We WANT to cling to every hope, we try to disregard the enormous cost, and we think, “if there is any chance…”

But the reality is, the cost is typically prohibitive. If we love that pet enough, though, shouldn’t we try anyway?

Honestly? No.

Pets don’t have the reasoning we do. All they will get from chemotherapy or radiation is pain and sickness. And we will suffer that pain and sickness with them, ten-fold.

It’s best to simply love and cuddle and spoil your pet for as long as you can. And when the pet is clinging to you seeking something, anything, because you are everything in the world to that pet, you will know it’s time to say goodbye.

Oh, God, it hurts!

I love the “Rainbow Bridge” story. I draw a lot of comfort from it.

~VOW

I’m so sorry you got such shocking news about your sweet Luca. About him letting you know…This will sound strange, but as sad as it is, there’s a certain beauty there. I went through this with my beloved lab–not bone cancer, another big dog ailment. My vet said those same words: “She’ll let you know.” I was sad and afraid. I didn’t want her to die in pain and desperation. What if I missed her telling me? How would I know? It wouldn’t be as obvious as her “Wanna Walk” dance. And what if she didn’t let me know? How could the vet be sure?

Then one day, I looked in her eyes, and I knew. She was telling me it was her time, and she needed my help. I can’t explain it, but it was pure, direct communication. I’d thought I’d be crying too hard to drive, but that look in her eyes steadied me. She was headed to the Great Perhaps, to use Larry McMurtry’s fine phrase, and it was my duty and honor to make the trip smooth, comfortable, and loving. It’s the first time I took her to the vet that she didn’t balk or seem nervous. At the last, I wrapped my arms around her, thanked her for all she’d given me, and told her I’d love her always. She drifted peacefully away.

I still miss her. I still love her. I’m at peace.

Blessings on you and Luca.

We had a black lab who loved going for walks. At age 13, he had a melanoma in his mouth. The vet said that treatment would only prolong his life by 4-6 months. We opted not to treat it, and just made his life as good as we could. One day, when we said “want to go for a walk?”, he got up and went to the front door. He took the lead, as usual, but his head was down. He wasn’t looking around. It was very obvious that he was not feeling his usual energetic self. We made that tough decision. He was a very good dog.
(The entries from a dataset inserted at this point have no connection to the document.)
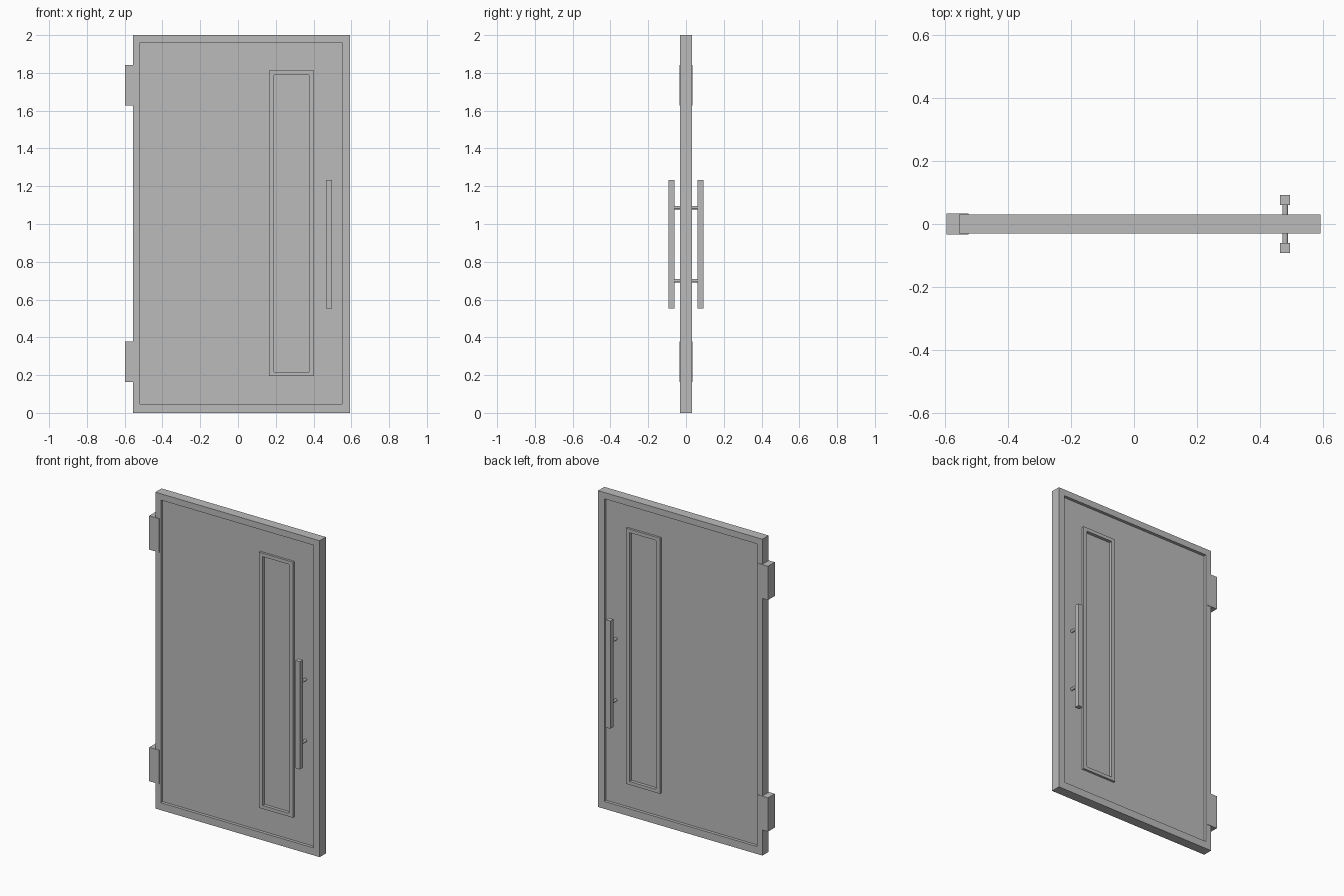
import bpy
import bmesh
from mathutils import Matrix, Vector

cube = bpy.data.objects.get("Cube")
if cube:
    bpy.data.objects.remove(cube, do_unlink=True)

grey = bpy.data.materials.new("plain grey")
grey.use_nodes = True
GREY = (0.5, 0.5, 0.5, 1)
grey.diffuse_color = GREY
grey.node_tree.nodes["Principled BSDF"].inputs["Base Color"].default_value = GREY


def finish(name, bm):
    bmesh.ops.recalc_face_normals(bm, faces=bm.faces)
    mesh = bpy.data.meshes.new(name)
    bm.to_mesh(mesh)
    bm.free()
    mesh.materials.append(grey)
    obj = bpy.data.objects.new(name, mesh)
    bpy.context.collection.objects.link(obj)
    return obj


def box(name, rect, y0, y1):
    x0, x1, z0, z1 = rect
    bm = bmesh.new()
    bmesh.ops.create_cube(bm, size=1)
    bmesh.ops.scale(bm, vec=(x1 - x0, y1 - y0, z1 - z0), verts=bm.verts)
    centre = Vector((x0 + x1, y0 + y1, z0 + z1)) / 2
    bmesh.ops.translate(bm, vec=centre, verts=bm.verts)
    return finish(name, bm)


def ring(name, outer, inner, half):
    """Rectangular border between two rectangles, from y = -half to half."""
    bm = bmesh.new()
    loops = []
    for (x0, x1, z0, z1), y in ((outer, -half), (inner, -half), (inner, half), (outer, half)):
        corners = ((x0, z0), (x1, z0), (x1, z1), (x0, z1))
        loops.append([bm.verts.new((x, y, z)) for x, z in corners])
    for k in range(4):
        a, b = loops[k], loops[(k + 1) % 4]
        for i in range(4):
            j = (i + 1) % 4
            bm.faces.new((a[i], a[j], b[j], b[i]))
    return finish(name, bm)


def rod(name, x, z, y0, y1, radius):
    bm = bmesh.new()
    bmesh.ops.create_cone(bm, cap_ends=True, segments=16, radius1=radius,
                          radius2=radius, depth=abs(y1 - y0))
    turn = Matrix.Translation((x, (y0 + y1) / 2, z)) @ Matrix.Rotation(1.5708, 4, "X")
    bmesh.ops.transform(bm, matrix=turn, verts=bm.verts)
    for face in bm.faces:
        face.smooth = len(face.verts) == 4
    return finish(name, bm)


# Door leaf: nested borders from the edge in to the glass (x0, x1, z0, z1)
EDGE = (-0.556, 0.593, 0, 2)
PANEL = (-0.518, 0.55, 0.047, 1.96)
WINDOW = (0.164, 0.402, 0.196, 1.812)
GLASS = (0.19, 0.376, 0.217, 1.79)
ring("door_frame", EDGE, PANEL, 0.031)
ring("door_panel", PANEL, WINDOW, 0.012)
ring("window_frame", WINDOW, GLASS, 0.026)
box("window_pane", GLASS, -0.006, 0.006)

# Hinges wrapping the hinge-side edge
for name, z0 in (("lower_hinge", 0.163), ("upper_hinge", 1.627)):
    box(name, (-0.597, -0.527, z0, z0 + 0.214), -0.034, 0.034)

# Pull handles on both faces, each on two round posts
HANDLE_X = 0.481
for side, s in (("front", -1), ("back", 1)):
    near, far = sorted((s * 0.061, s * 0.092))
    box(side + "_handle_bar", (HANDLE_X - 0.016, HANDLE_X + 0.016, 0.552, 1.233), near, far)
    for level, z in (("lower", 0.7), ("upper", 1.087)):
        rod(f"{side}_{level}_handle_post", HANDLE_X, z, s * 0.01, s * 0.065, 0.009)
I am also so sorry for you, the family, and Luca. I liked the way you described him as “squishy” My dog Mauser is smaller, a dachshund, and he is not squishy, but solid.

Sounds like you have a good vet there.When it’s time lean on us.